REQUIRED ACTION »
Instruction for the data below: set down exactly the lines from the line with "me = bpy.data.meshes.new(name)" to the line with "turn = Matrix.Rotation(-math.atan2(d.z, d.x), 4, 'Y')", inclusive, and no others.
***** RECORDS TO USE *****
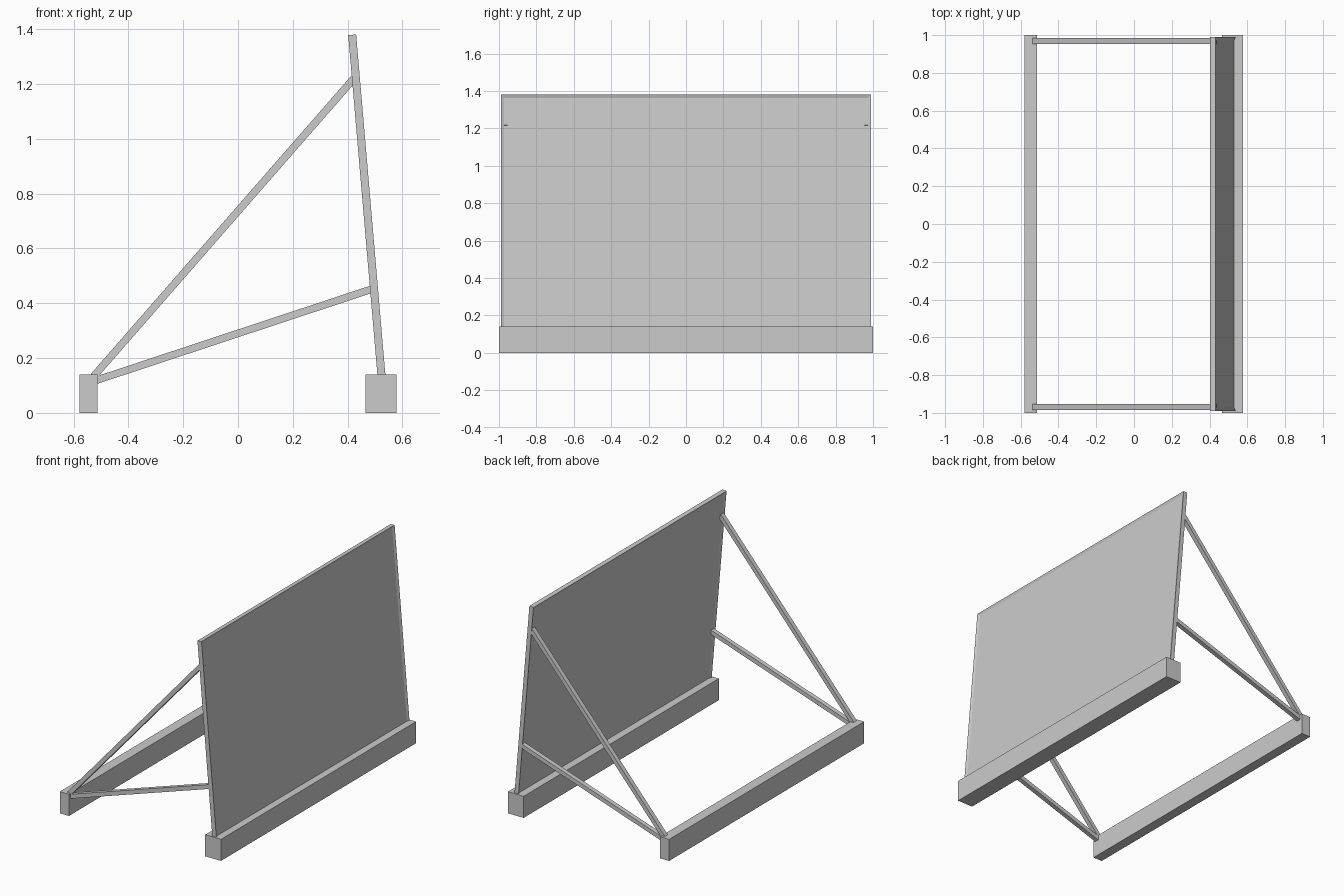
import bpy, bmesh, math
from mathutils import Vector, Matrix

if "Cube" in bpy.data.objects:
    bpy.data.objects.remove(bpy.data.objects["Cube"])


def box(name, size, matrix):
    bm = bmesh.new()
    bmesh.ops.create_cube(bm, size=1, matrix=matrix @ Matrix.Diagonal((*size, 1)))
    return finish(name, bm)


def finish(name, bm):
    me = bpy.data.meshes.new(name)
    bm.to_mesh(me)
    bm.free()
    ob = bpy.data.objects.new(name, me)
    bpy.context.collection.objects.link(ob)
    return ob


def strut(name, start, end, y, width=0.027, depth=0.03):
    a, b = Vector((start[0], y, start[1])), Vector((end[0], y, end[1]))
    d = b - a
    turn = Matrix.Rotation(-math.atan2(d.z, d.x), 4, 'Y')
    return box(name, (d.length, depth, width), Matrix.Translation((a + b) / 2) @ turn)


# ground beams
box("back_beam", (0.066, 2.0, 0.14), Matrix.Translation((-0.546, 0, 0.07)))
box("front_beam", (0.113, 2.0, 0.14), Matrix.Translation((0.5215, 0, 0.07)))

# leaning board, both large faces dished slightly inside a thin rim
low, high = Vector((0.529, 0, 0.07)), Vector((0.4165, 0, 1.379))
lean = math.atan2(high.x - low.x, high.z - low.z)
bm = bmesh.new()
bmesh.ops.create_cube(bm, size=1, matrix=Matrix.Diagonal((0.029, 1.98, (high - low).length, 1)))
for face in [f for f in bm.faces if abs(f.normal.x) > 0.9]:
    bmesh.ops.inset_region(bm, faces=[face], thickness=0.025, depth=-0.007)
bm.transform(Matrix.Translation((low + high) / 2) @ Matrix.Rotation(lean, 4, 'Y'))
finish("board", bm)

# pair of braces at each end
for side, y in (("left", -0.969), ("right", 0.969)):
    strut(side + "_upper_brace", (-0.527, 0.133), (0.428, 1.226), y)
    strut(side + "_lower_brace", (-0.535, 0.113), (0.496, 0.454), y)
*****
RESPONSE FOR THIS EXERCISE »
    me = bpy.data.meshes.new(name)
    bm.to_mesh(me)
    bm.free()
    ob = bpy.data.objects.new(name, me)
    bpy.context.collection.objects.link(ob)
    return ob


def strut(name, start, end, y, width=0.027, depth=0.03):
    a, b = Vector((start[0], y, start[1])), Vector((end[0], y, end[1]))
    d = b - a
    turn = Matrix.Rotation(-math.atan2(d.z, d.x), 4, 'Y')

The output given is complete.